Economic Insurance Disaster Loan
- Offers eligible applicants up to a $10,000 grant that does not have to be repaid
- Credit history and repayment ability considered
- Small business applicants must demonstrate some economic injury stemming from the coronavirus
- Should be used for working capital costs, not to recoup lost costs or for expansion projects
- No cost to apply
Entities that qualify for the program will be offered loans up to $2 million at an interest rate of 3.75% for small businesses or 2.75% for nonprofit organizations. Companies interested in applying can do so via the SBA’s website. Much like the PPP, eligible applicants include small businesses, sole proprietors, independent contractors, and certain nonprofit organizations.
Paycheck Protection Program
The Paycheck Protection Program (PPP) is an entirely new type of business loan created under the CARES Act to incentivize small businesses to maintain their workforces. Through the PPP, the Small Business Administration will provide strategic loans to eligible businesses in order to pay for vital operating costs such as payroll, rent, mortgage interest, and utilities.

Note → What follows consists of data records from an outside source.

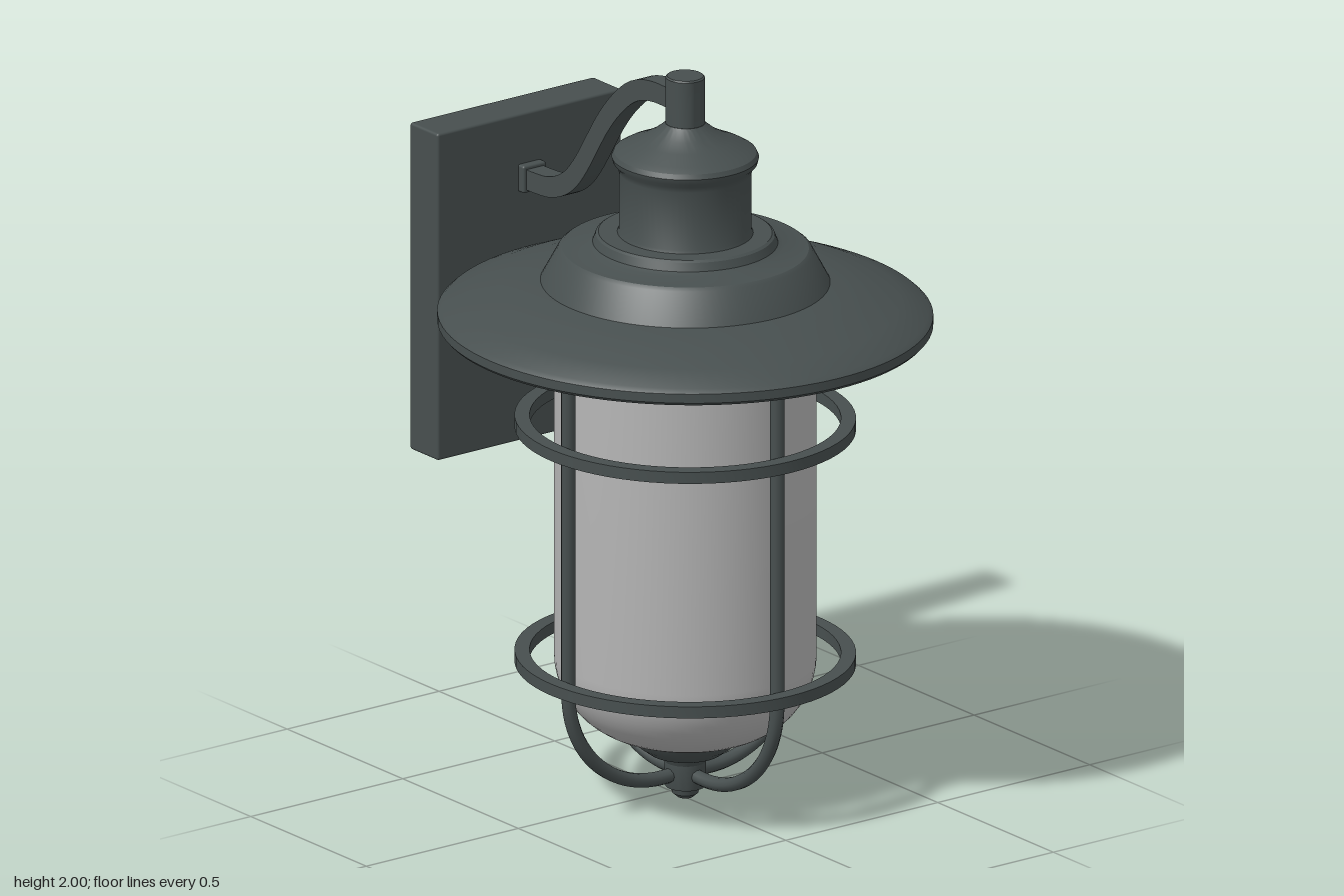
import * as THREE from 'three';
import { toCreasedNormals } from 'three/addons/utils/BufferGeometryUtils.js';
import { RoundedBoxGeometry } from 'three/addons/geometries/RoundedBoxGeometry.js';

const metal = new THREE.MeshStandardMaterial({ color: 0x474f4f });
metal.name = 'dark metal';
const frosted = new THREE.MeshStandardMaterial({ color: 0xb6b6b6 });
frosted.name = 'frosted glass';

const AXIS_Z = 0.065; // lantern axis, forward of the wall plate
const DEPTH = 1.033; // the lantern is slightly deeper than wide

function add(parent, name, geometry, material = metal, x = 0, y = 0, z = 0) {
  const mesh = new THREE.Mesh(geometry, material);
  mesh.name = name;
  mesh.position.set(x, y, z);
  parent.add(mesh);
  return mesh;
}

// Turned part from [radius, height] pairs, listed from the bottom upwards
function turned(points, segments = 64) {
  const profile = points.map(([r, y]) => new THREE.Vector2(r, y));
  return toCreasedNormals(new THREE.LatheGeometry(profile, segments), 0.5);
}

// Elliptic quarter arc between two heights, as profile points
function arc(r0, y0, dr, dy, from, to, steps) {
  return Array.from({ length: steps + 1 }, (_, i) => {
    const a = from + (to - from) * i / steps;
    return [r0 + dr * Math.cos(a), y0 + dy * Math.sin(a)];
  });
}

function makeLantern() {
  const lantern = new THREE.Group();
  lantern.name = 'lantern';
  lantern.position.z = AXIS_Z;
  lantern.scale.z = DEPTH;

  // Wide shade with a stepped crown
  add(lantern, 'shade', turned([
    [0, 1.325], [0.36, 1.325], [0.615, 1.31], [0.635, 1.31], [0.642, 1.318], [0.642, 1.343],
    [0.63, 1.354], [0.56, 1.383], [0.48, 1.41], [0.42, 1.425], [0.375, 1.432],
    [0.33, 1.517], [0.32, 1.525], [0.255, 1.533], [0.24, 1.54], [0.232, 1.562], [0.225, 1.567], [0, 1.567],
  ], 96));

  // Neck with flared lip and domed cap
  add(lantern, 'neck', turned([
    [0, 1.55], [0.185, 1.55], [0.172, 1.575], [0.172, 1.735], [0.176, 1.75], [0.187, 1.762], [0.191, 1.777],
    [0.185, 1.79], [0.165, 1.802], [0.12, 1.822], [0.085, 1.842], [0.06, 1.862], [0.052, 1.87], [0, 1.87],
  ]));
  add(lantern, 'stem', turned([
    [0, 1.86], [0.051, 1.86], [0.051, 1.996], [0.047, 2], [0, 2],
  ], 32));

  // Collar gripping the glass
  add(lantern, 'glassCollar', turned([
    [0, 1.272], [0.34, 1.272], [0.346, 1.278], [0.346, 1.30], [0.36, 1.305], [0.36, 1.33], [0, 1.33],
  ]));

  // Glass cylinder with rounded bottom
  add(lantern, 'glass', turned([
    [0, 0.172],
    ...arc(0.11, 0.4, 0.23, 0.225, -Math.PI / 2, 0, 14),
    [0.34, 1.28], [0, 1.28],
  ]), frosted);

  // Bottom cup and finial
  add(lantern, 'bottomCup', turned([
    [0, 0.09], [0.05, 0.095], [0.06, 0.115], [0.095, 0.128], [0.125, 0.15], [0.14, 0.175], [0.14, 0.183], [0, 0.183],
  ], 48));
  add(lantern, 'finial', turned([
    [0, 0], [0.02, 0.003], [0.034, 0.015], [0.038, 0.032], [0.052, 0.034], [0.054, 0.04], [0.054, 0.112], [0, 0.118],
  ], 32));

  // Two flat cage hoops
  for (const y of [0.39, 1.04]) {
    add(lantern, 'cageHoop', turned([
      [0.403, -0.016], [0.442, -0.016], [0.442, 0.016], [0.403, 0.016], [0.403, -0.016],
    ], 72), metal, 0, y, 0);
  }

  // Four cage rods curling in under the glass
  const path = new THREE.CurvePath();
  const v = (x, y) => new THREE.Vector3(x, y, 0);
  path.add(new THREE.LineCurve3(v(0.385, 1.33), v(0.385, 0.37)));
  path.add(new THREE.CubicBezierCurve3(v(0.385, 0.37), v(0.385, 0.2), v(0.25, 0.07), v(0.08, 0.07)));
  path.add(new THREE.LineCurve3(v(0.08, 0.07), v(0.03, 0.072)));
  const rodGeometry = new THREE.TubeGeometry(path, 70, 0.019, 10, false);
  const footGeometry = new THREE.CylinderGeometry(0.03, 0.024, 0.03, 16);
  for (let i = 0; i < 4; i++) {
    const rod = new THREE.Group();
    rod.name = 'cageRod';
    rod.rotation.y = i * Math.PI / 2;
    add(rod, 'rod', rodGeometry);
    add(rod, 'rodFoot', footGeometry, metal, 0.385, 1.308, 0);
    lantern.add(rod);
  }
  return lantern;
}

// Square-section S-shaped arm, drawn in side profile (z, y) and given a width
function makeArmGeometry() {
  const curve = new THREE.SplineCurve([
    [0.06, 1.93], [-0.04, 1.932], [-0.12, 1.912], [-0.19, 1.86], [-0.26, 1.78],
    [-0.35, 1.645], [-0.41, 1.58], [-0.48, 1.546], [-0.55, 1.538], [-0.62, 1.538],
  ].map(([z, y]) => new THREE.Vector2(z, y)));
  const upper = [], lower = [], steps = 40, half = 0.028;
  for (let i = 0; i <= steps; i++) {
    const p = curve.getPoint(i / steps), t = curve.getTangent(i / steps);
    upper.push(new THREE.Vector2(p.x + t.y * half, p.y - t.x * half));
    lower.unshift(new THREE.Vector2(p.x - t.y * half, p.y + t.x * half));
  }
  const width = 0.056;
  const geometry = new THREE.ExtrudeGeometry(new THREE.Shape([...upper, ...lower]), { depth: width, bevelEnabled: false });
  geometry.translate(0, 0, -width / 2).rotateY(-Math.PI / 2);
  return toCreasedNormals(geometry, 0.5);
}

export function createModel() {
  const model = new THREE.Group();
  model.name = 'wallLantern';
  model.add(makeLantern());

  add(model, 'arm', makeArmGeometry());
  add(model, 'armFlange', new RoundedBoxGeometry(0.075, 0.075, 0.03, 2, 0.006), metal, 0, 1.538, -0.6);
  add(model, 'wallPlate', new RoundedBoxGeometry(0.605, 0.905, 0.122, 2, 0.007), metal, 0, 1.262, -0.669);

  // Pair of fixing knobs on the plate
  for (const side of [-1, 1]) {
    const knob = add(model, 'fixingKnob', new THREE.CylinderGeometry(0.027, 0.027, 0.08, 20), metal, side * 0.195, 1.215, -0.587);
    knob.rotation.x = Math.PI / 2;
  }
  return model;
}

More comprehensive information about Paycheck Protection Program eligibility, loan amounts, loan uses, loan forgiveness, and forgiveness reduction is available under “Small Business Loans and Program Details in the article, “Overview of CARES Act Key Provisions.”